(Instructions to follow) State how many lines in the listing below contain the word "True", with no other words.

****************************************

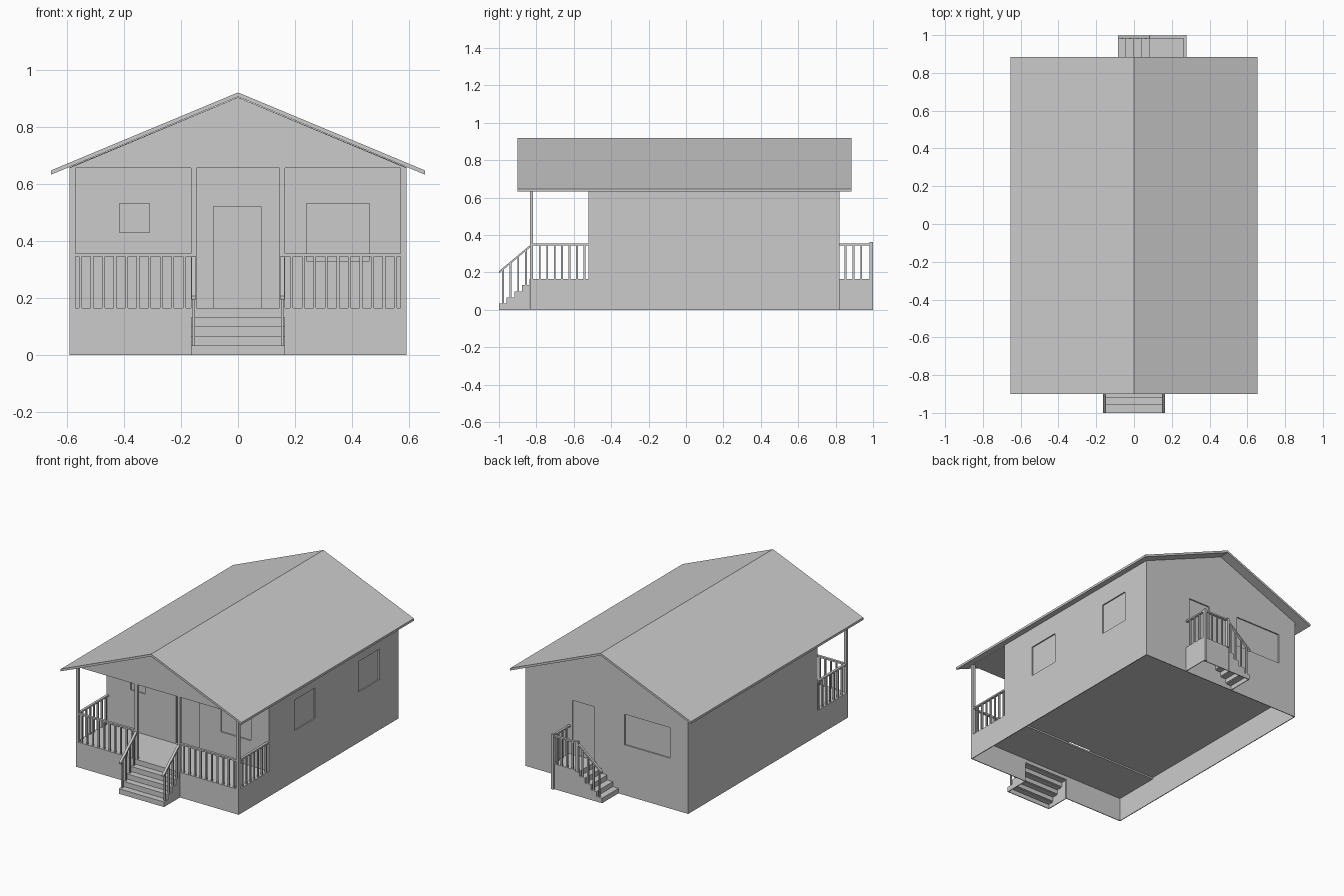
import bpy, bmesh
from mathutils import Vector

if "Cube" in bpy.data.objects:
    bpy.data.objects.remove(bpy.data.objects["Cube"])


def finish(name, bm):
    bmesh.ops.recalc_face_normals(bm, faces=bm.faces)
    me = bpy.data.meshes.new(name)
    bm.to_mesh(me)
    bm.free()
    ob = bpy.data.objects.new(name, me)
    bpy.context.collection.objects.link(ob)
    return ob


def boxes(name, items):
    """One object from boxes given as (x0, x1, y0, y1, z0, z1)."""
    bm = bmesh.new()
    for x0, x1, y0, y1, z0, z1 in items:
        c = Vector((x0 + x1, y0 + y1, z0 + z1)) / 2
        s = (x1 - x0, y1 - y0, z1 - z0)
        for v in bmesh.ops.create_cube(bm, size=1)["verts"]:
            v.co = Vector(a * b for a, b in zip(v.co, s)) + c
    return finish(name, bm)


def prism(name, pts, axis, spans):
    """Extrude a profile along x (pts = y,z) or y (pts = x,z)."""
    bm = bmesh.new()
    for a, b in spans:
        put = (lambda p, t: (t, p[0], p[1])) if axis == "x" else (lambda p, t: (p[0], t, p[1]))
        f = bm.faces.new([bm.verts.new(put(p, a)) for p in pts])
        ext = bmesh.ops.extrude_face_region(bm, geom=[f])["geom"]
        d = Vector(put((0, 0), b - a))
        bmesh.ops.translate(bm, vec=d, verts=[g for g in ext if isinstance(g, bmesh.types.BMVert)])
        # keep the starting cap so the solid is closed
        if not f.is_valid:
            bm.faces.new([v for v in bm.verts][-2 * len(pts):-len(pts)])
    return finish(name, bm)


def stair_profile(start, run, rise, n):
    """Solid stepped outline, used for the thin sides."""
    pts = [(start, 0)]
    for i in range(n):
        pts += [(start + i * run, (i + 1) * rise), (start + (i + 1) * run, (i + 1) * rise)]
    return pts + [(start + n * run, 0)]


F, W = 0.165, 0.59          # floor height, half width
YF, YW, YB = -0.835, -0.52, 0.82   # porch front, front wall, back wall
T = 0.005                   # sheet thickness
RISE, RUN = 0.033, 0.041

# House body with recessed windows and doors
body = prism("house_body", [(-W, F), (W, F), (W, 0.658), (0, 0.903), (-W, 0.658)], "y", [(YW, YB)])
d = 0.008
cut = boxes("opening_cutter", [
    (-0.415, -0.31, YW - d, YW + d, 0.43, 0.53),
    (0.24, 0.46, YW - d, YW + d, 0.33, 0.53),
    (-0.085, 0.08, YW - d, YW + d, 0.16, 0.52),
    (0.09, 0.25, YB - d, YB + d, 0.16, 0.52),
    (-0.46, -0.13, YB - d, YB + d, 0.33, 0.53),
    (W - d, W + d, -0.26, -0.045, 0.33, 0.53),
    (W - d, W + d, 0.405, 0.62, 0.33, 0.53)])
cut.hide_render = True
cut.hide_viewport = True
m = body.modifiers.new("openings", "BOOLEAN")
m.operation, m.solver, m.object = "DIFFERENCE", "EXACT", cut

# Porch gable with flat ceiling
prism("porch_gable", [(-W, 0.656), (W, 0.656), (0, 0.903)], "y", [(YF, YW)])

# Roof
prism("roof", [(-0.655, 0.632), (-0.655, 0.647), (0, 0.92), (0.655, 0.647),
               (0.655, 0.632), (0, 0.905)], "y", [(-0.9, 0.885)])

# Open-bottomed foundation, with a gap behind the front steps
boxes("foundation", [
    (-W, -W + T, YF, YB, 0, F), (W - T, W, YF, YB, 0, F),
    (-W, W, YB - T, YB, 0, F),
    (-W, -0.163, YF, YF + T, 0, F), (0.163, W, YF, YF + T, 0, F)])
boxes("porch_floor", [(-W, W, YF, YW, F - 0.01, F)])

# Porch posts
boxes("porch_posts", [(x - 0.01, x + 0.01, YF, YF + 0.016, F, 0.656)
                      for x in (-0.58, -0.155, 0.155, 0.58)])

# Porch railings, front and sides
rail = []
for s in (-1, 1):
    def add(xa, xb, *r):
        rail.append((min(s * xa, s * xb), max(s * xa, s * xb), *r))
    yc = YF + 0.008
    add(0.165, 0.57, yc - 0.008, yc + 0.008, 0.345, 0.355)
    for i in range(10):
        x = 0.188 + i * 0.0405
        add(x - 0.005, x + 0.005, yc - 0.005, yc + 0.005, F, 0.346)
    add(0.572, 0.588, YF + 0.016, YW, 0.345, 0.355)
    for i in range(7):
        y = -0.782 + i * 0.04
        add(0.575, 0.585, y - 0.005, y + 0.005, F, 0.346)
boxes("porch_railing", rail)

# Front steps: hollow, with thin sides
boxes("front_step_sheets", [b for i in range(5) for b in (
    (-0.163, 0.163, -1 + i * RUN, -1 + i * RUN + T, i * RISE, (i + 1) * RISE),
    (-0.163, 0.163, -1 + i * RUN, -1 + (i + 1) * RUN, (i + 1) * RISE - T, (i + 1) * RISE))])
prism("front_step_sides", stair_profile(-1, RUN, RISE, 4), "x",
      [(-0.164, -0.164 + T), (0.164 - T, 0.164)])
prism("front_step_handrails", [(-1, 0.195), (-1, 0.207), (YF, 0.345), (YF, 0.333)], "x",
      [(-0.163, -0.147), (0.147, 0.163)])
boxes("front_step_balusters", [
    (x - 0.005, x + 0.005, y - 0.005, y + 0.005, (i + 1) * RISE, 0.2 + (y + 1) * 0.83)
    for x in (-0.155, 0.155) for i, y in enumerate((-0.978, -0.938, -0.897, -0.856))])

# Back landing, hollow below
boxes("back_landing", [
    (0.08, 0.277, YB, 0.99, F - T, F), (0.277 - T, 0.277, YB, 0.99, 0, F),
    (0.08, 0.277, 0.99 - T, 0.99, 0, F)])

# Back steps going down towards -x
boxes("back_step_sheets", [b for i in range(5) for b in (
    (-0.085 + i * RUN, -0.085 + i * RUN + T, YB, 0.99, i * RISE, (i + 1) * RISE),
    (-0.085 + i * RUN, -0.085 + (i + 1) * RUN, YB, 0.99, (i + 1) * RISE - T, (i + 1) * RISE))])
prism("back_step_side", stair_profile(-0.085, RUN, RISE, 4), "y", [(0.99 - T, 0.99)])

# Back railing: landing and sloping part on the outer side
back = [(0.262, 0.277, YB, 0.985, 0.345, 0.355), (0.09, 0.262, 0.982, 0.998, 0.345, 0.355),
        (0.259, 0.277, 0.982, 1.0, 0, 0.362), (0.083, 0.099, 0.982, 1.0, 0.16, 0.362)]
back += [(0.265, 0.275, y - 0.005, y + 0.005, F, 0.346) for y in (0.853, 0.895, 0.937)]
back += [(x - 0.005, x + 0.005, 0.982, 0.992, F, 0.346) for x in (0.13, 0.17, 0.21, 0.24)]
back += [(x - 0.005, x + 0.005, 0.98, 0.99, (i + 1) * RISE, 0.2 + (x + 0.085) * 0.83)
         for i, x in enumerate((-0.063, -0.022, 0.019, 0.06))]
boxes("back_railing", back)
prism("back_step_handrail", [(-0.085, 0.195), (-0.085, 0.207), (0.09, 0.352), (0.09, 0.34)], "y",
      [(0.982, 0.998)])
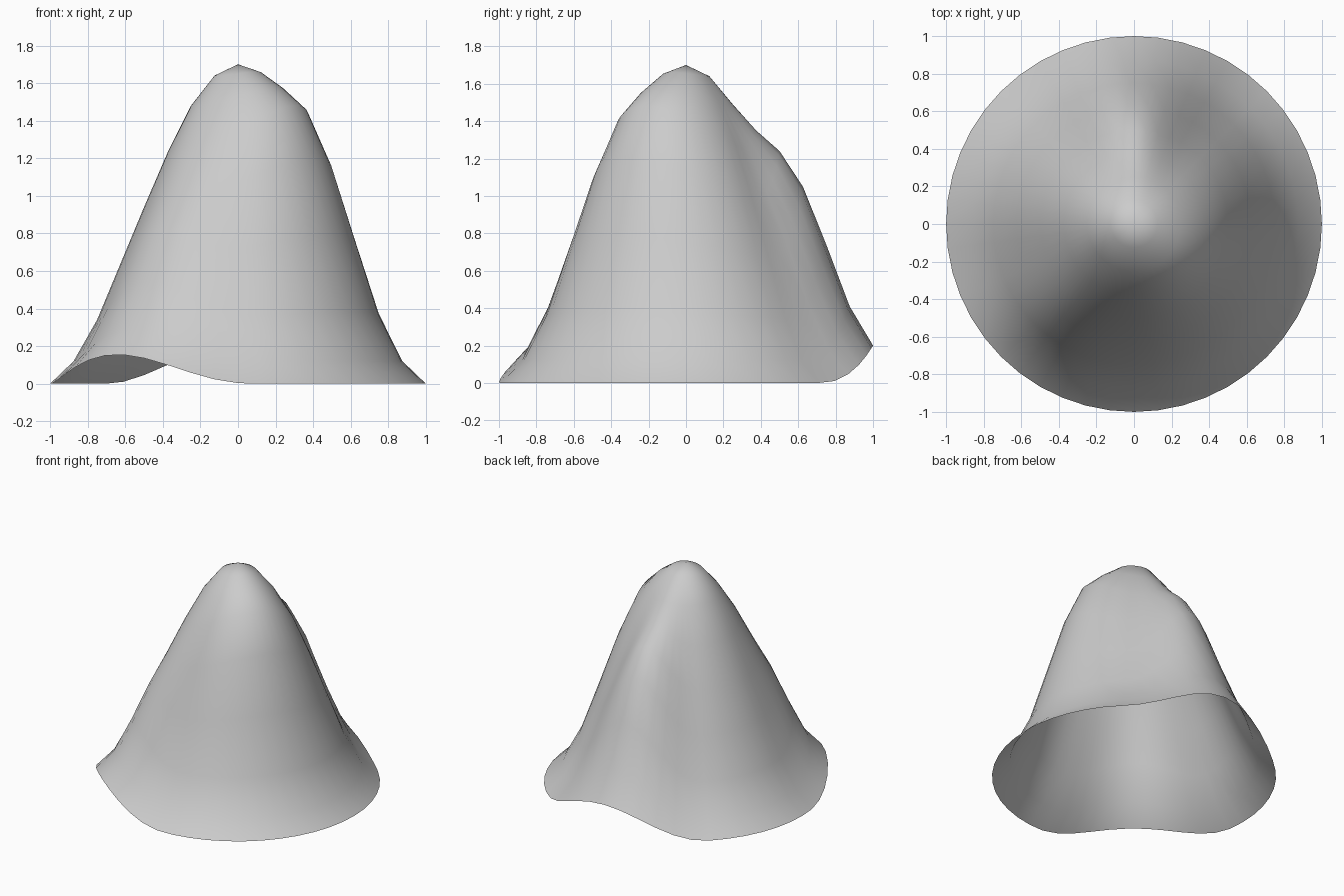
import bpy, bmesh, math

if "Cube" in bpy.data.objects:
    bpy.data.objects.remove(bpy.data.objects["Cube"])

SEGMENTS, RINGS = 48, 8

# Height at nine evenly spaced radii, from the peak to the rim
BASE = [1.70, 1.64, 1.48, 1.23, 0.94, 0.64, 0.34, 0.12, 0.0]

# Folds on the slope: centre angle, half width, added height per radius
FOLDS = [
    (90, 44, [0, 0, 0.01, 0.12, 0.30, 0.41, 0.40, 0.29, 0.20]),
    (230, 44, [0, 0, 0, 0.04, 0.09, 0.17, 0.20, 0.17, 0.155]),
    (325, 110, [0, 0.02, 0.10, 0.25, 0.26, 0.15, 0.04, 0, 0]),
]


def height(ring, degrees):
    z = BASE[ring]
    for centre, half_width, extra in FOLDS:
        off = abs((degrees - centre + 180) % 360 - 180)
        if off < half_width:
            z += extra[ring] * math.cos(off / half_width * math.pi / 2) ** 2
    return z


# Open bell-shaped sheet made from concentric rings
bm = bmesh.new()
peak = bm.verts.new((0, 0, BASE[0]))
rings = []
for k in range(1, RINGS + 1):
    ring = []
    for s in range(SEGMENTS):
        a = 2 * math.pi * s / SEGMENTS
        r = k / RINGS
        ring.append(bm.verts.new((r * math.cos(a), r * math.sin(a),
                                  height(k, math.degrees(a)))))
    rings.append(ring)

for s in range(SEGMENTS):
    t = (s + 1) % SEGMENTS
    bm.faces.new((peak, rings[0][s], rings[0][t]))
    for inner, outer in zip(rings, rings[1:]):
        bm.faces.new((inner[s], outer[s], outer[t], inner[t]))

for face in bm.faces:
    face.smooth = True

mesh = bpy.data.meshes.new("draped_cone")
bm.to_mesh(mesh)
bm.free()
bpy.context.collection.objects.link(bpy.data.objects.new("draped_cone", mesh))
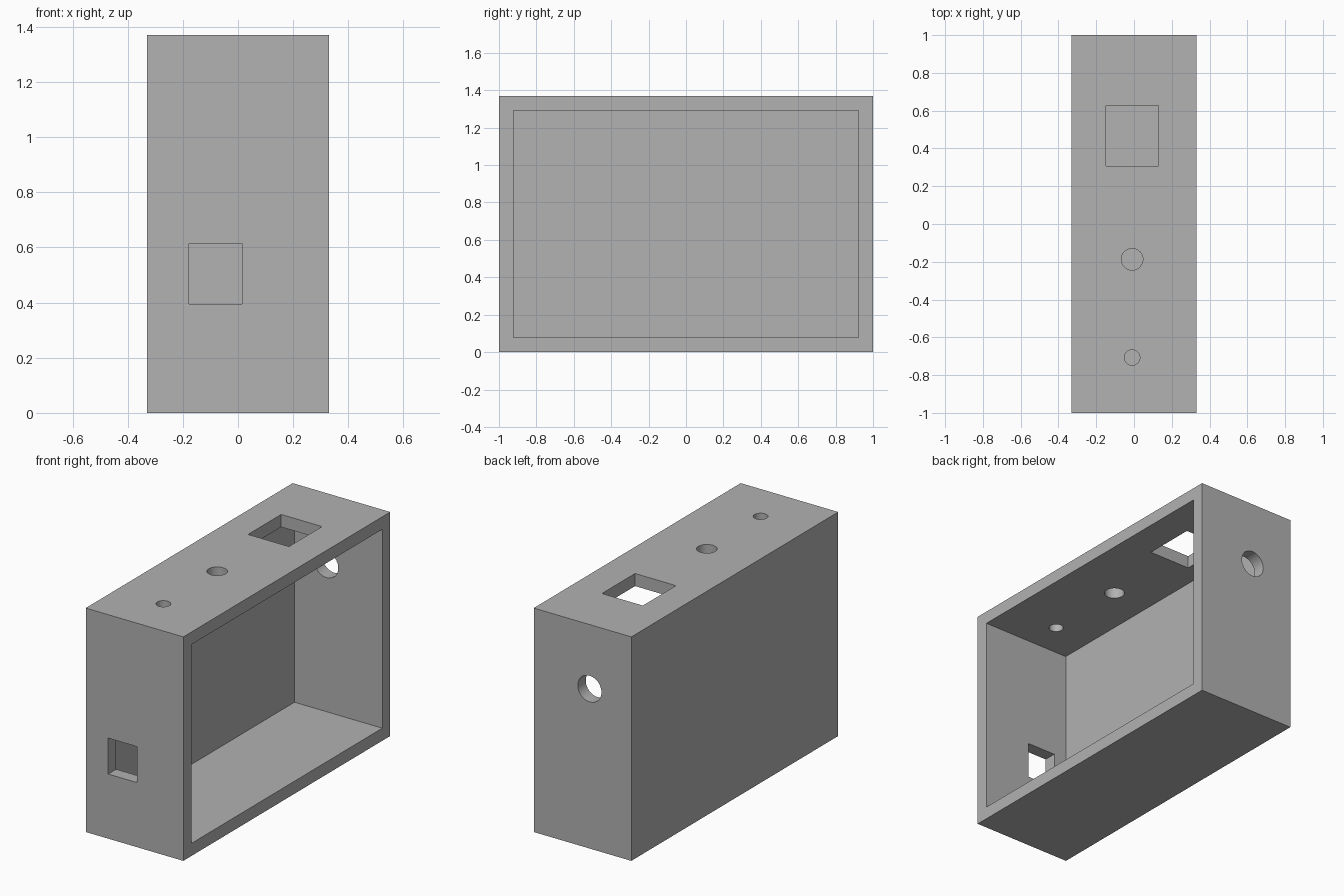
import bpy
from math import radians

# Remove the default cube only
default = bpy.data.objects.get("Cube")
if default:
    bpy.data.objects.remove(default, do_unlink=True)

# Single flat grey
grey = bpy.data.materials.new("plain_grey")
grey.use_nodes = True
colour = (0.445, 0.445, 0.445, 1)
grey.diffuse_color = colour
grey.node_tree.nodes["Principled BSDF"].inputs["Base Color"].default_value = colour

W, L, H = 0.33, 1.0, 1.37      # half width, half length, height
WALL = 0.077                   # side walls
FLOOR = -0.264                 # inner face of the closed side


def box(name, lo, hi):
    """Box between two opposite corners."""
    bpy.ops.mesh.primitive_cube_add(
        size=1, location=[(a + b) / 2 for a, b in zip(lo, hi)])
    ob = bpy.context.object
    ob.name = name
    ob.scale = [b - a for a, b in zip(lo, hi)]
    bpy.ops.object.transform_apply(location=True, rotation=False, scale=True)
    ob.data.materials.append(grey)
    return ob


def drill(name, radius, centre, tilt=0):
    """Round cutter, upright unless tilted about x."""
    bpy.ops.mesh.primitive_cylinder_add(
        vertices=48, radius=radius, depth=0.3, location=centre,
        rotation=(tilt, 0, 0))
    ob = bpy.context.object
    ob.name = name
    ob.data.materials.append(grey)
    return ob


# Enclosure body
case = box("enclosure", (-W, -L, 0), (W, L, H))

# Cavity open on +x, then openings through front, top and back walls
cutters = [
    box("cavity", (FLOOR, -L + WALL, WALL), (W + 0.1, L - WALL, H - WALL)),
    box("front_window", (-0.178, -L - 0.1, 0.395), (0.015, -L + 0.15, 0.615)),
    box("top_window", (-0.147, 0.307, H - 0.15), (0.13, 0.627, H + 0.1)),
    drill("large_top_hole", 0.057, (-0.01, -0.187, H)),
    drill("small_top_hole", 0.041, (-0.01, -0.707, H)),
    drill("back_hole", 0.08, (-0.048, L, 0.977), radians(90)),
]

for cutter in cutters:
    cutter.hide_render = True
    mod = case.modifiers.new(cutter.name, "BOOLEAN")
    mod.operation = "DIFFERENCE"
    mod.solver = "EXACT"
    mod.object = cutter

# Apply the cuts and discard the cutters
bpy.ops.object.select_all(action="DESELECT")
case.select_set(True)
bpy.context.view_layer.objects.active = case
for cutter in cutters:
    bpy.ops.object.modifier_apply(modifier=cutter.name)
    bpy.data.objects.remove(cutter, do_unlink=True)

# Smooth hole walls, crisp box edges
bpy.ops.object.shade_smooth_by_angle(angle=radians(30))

****************************************

(Task result) 9